On March 7, The Bee encouraged Congress to approve HR 934, which, if passed, could annul protection for a portion of the Wild and Scenic Merced River. This recommendation is a curious one because studies and state review of those actions can occur without HR 934; in fact, the Merced Irrigation District is free to do them right now.
More importantly, the Merced district will find that the proposed project might capture a little more water, a little more energy, but not enough for most people to notice certainly against the background of natural variations in weather, climate, and environmental responsibilities, and possibly in light of changing environmental regulations and responsibilities to downstream interests and public trust resources that rely on Merced River flows.
Possibly of greater significance, the project will prove infeasible because of major dam safety problems, cost, environmental injuries, and a probable violation of state law constraints that are beyond Rep. Tom McClintock's ability to cure.
HR 934 has little to do with producing additional yield that could be diverted into the Merced district's canals, described by the district as an average potential increase of about 2.5 percent per year.
Already, 32 miles of the Merced River are dedicated to the Merced district and PG&E reservoirs. This issue transcends the Merced River and is about our National Wild and Scenic Rivers system. Obviously the dam raise would cause direct impacts to the Merced Wild and Scenic River, its recreational use and the environment. Proponents don't mention that.

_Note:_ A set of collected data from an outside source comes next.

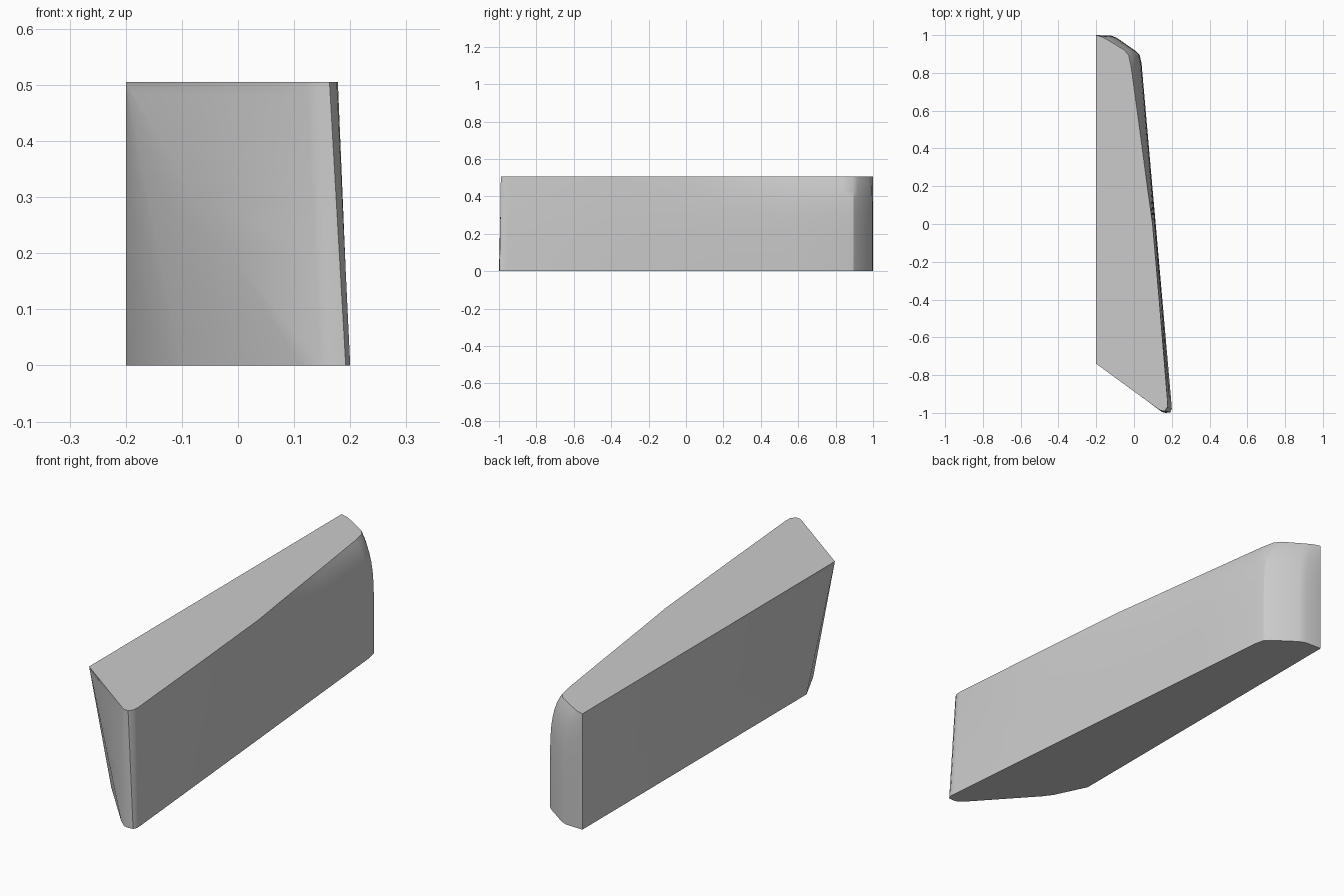
import bpy
import bmesh
import math

if "Cube" in bpy.data.objects:
    bpy.data.objects.remove(bpy.data.objects["Cube"])

HEIGHT = 0.505

# Outline rails: bottom x, y, top x, y, and how late the side curves inwards
RAILS = [
    # back left corner and rounded back
    (-0.20, 1.0, -0.20, 1.0, 1),
    (-0.12, 0.997, -0.168, 0.99, 6),
    (-0.09, 0.985, -0.14, 0.975, 6),
    (0.01, 0.915, -0.05, 0.92, 6),
    (0.03, 0.895, -0.028, 0.893, 6),
    (0.04, 0.85, -0.015, 0.83, 6),
    # long right side
    (0.068, 0.53, 0.026, 0.53, 5),
    (0.097, 0.20, 0.07, 0.20, 4),
    (0.115, 0.0, 0.098, 0.0, 3),
    (0.150, -0.4, 0.133, -0.4, 2),
    (0.199, -0.96, 0.178, -0.945, 1),
    # rounded front tip
    (0.200, -0.98, 0.176, -0.97, 1),
    (0.192, -0.997, 0.163, -0.99, 1),
    (0.168, -1.0, 0.142, -0.988, 1),
    (0.147, -0.995, 0.122, -0.975, 1),
    # front fan that gathers into the top left corner
    (0.11, -0.962, -0.20, -0.74, 1),
    (-0.10, -0.73, -0.20, -0.74, 1),
    (-0.13, -0.69, -0.20, -0.74, 1),
    (-0.20, -0.545, -0.20, -0.74, 1),
]
LEVELS = [0, 0.4, 0.6, 0.7, 0.78, 0.85, 0.91, 0.96, 1]


def loft(name, rails, levels, height):
    """Skin a closed outline that changes from bottom to top."""
    bm = bmesh.new()
    rings = []
    for t in levels:
        ring = []
        for bx, by, tx, ty, power in rails:
            w = t ** power
            ring.append(bm.verts.new((bx + (tx - bx) * w,
                                      by + (ty - by) * w, t * height)))
        rings.append(ring)
    n = len(rails)
    for low, high in zip(rings, rings[1:]):
        for i in range(n):
            j = (i + 1) % n
            bm.faces.new((low[i], low[j], high[j], high[i]))
    bm.faces.new(rings[0])
    bm.faces.new(rings[-1])
    bmesh.ops.remove_doubles(bm, verts=bm.verts, dist=0.0005)
    bmesh.ops.recalc_face_normals(bm, faces=bm.faces)
    mesh = bpy.data.meshes.new(name)
    bm.to_mesh(mesh)
    bm.free()
    obj = bpy.data.objects.new(name, mesh)
    bpy.context.collection.objects.link(obj)
    return obj


# Tapered panel block
panel = loft("tapered_panel", RAILS, LEVELS, HEIGHT)
bpy.context.view_layer.objects.active = panel
panel.select_set(True)
bpy.ops.object.shade_smooth_by_angle(angle=math.radians(30))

Behind the veil of de-designating a portion of the National Wild and Scenic Rivers System, for the first time in our nation's history, converting a free-flowing river into a still reservoir, lays another potential juggernaut: What is next, flooding Yosemite Valley? After all, it's only a national park, it is not far upstream and it has been done before.
That they seek to do this for a dam raise concept that has not been developed and studied by the Merced district or studied and reviewed by state officials is shocking and wrong.
Certainly on the basis of an unstudied, likely infeasible, and nonreviewed project, the Merced district should not be approaching Congress to revoke the permanent protection for this reach of the Merced River, a status which the Merced district's board unanimously negotiated and agreed to in 1991. At the minimum, the Merced district owes that to our nation and the numerous visitors to the Merced River.
Whether or not the Merced district decides to move forward on this project, I hope that it will accept that it should be thankful that its (and Mariposa's) Merced River watershed is protected by Yosemite National Park and the protected Merced River. I am sure that our numerous national and international visitors to the Merced River would be grateful for that.
Some may wish to speculate about the motivations behind HR 934, noting its author represented Southern California districts in the Legislature. A predecessor bill, authored by Rep. Jeff Denham, was supported by the Westlands Water District and a major Kern County player delivering water to Los Angeles. Some benefit might be accrued to them from this project, but the significant benefit for them would be Congress' default and reversal on permanent protection for the Wild and Scenic Rivers System, to be exchanged for supply water to California Southlands and selenium-tainted farms on the west side of the Southern San Joaquin Valley.
Maybe that is what HR 934 is really about.
Martin, a resident of Mariposa County, is a retired California Department of Fish and Wildlife toxicologist. He is an adjunct professor in the Department of Biology and Chemistry at City University in Hong Kong. He is chairman of the Merced River Conservation Committee.